== Exercise directions ==
Your answer should be the lines of the listing that contain the word "bmesh".

== Data under study ==

======

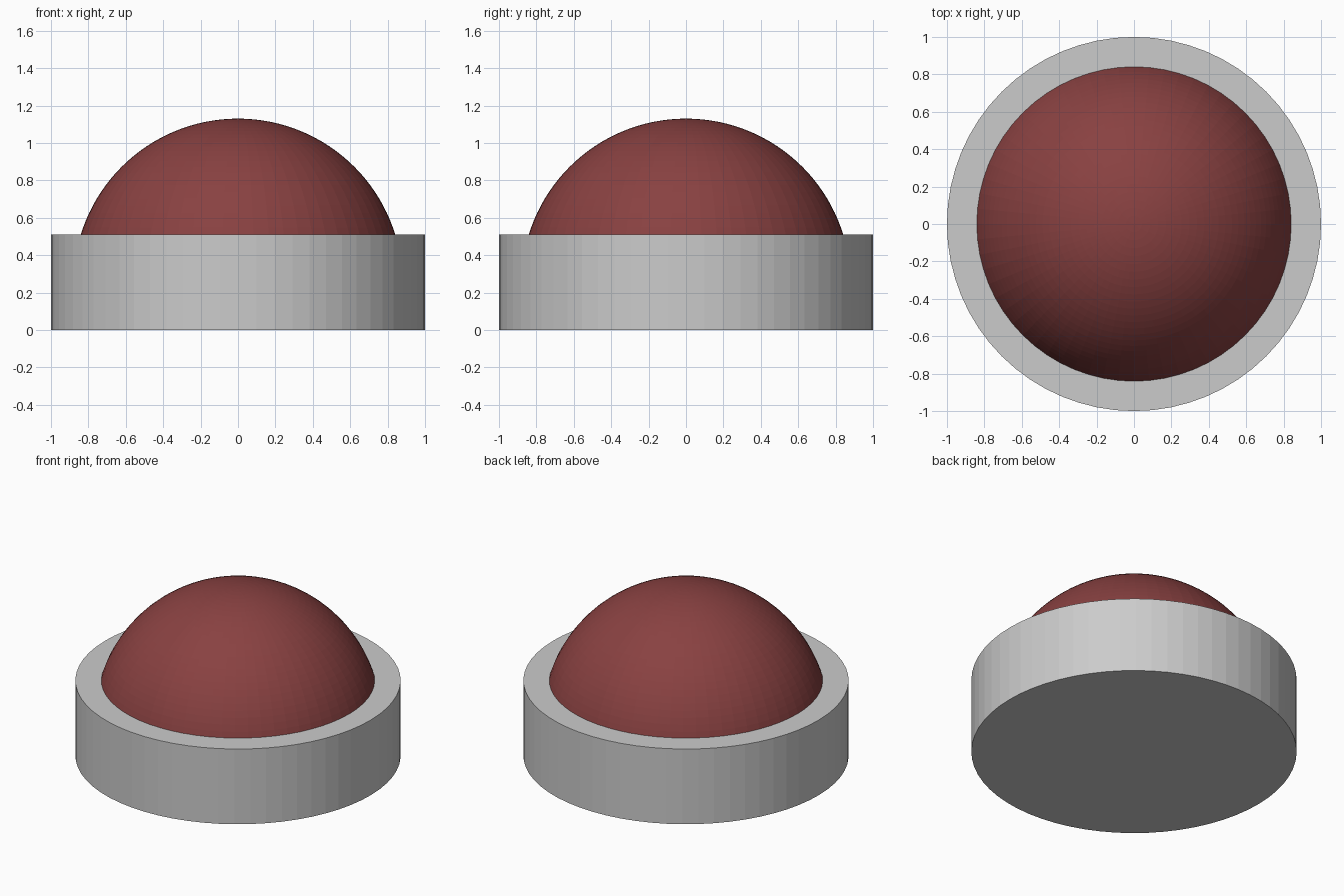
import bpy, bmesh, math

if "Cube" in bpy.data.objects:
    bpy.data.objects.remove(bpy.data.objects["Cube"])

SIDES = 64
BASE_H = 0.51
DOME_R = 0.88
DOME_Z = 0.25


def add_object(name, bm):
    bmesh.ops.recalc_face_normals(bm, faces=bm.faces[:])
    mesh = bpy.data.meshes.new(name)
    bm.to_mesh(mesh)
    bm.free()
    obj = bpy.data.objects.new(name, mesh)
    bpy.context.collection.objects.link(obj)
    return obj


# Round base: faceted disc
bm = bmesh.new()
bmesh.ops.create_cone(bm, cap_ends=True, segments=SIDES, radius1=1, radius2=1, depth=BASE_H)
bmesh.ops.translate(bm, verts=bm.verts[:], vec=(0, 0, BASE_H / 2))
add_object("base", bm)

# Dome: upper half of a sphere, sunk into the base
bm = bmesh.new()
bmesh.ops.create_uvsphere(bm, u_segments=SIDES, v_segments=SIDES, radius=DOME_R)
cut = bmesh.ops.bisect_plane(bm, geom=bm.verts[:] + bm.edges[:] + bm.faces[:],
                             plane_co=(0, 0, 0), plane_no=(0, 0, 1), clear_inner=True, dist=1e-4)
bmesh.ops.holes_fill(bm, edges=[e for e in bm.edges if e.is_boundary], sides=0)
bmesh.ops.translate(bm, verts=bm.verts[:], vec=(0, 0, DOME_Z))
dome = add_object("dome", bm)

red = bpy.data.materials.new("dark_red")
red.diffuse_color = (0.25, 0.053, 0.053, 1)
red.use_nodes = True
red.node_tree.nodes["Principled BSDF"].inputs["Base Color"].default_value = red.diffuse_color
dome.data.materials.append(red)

======

== Answer area ==
import bpy, bmesh, math
    bmesh.ops.recalc_face_normals(bm, faces=bm.faces[:])
bm = bmesh.new()
bmesh.ops.create_cone(bm, cap_ends=True, segments=SIDES, radius1=1, radius2=1, depth=BASE_H)
bmesh.ops.translate(bm, verts=bm.verts[:], vec=(0, 0, BASE_H / 2))
bm = bmesh.new()
bmesh.ops.create_uvsphere(bm, u_segments=SIDES, v_segments=SIDES, radius=DOME_R)
cut = bmesh.ops.bisect_plane(bm, geom=bm.verts[:] + bm.edges[:] + bm.faces[:],
bmesh.ops.holes_fill(bm, edges=[e for e in bm.edges if e.is_boundary], sides=0)
bmesh.ops.translate(bm, verts=bm.verts[:], vec=(0, 0, DOME_Z))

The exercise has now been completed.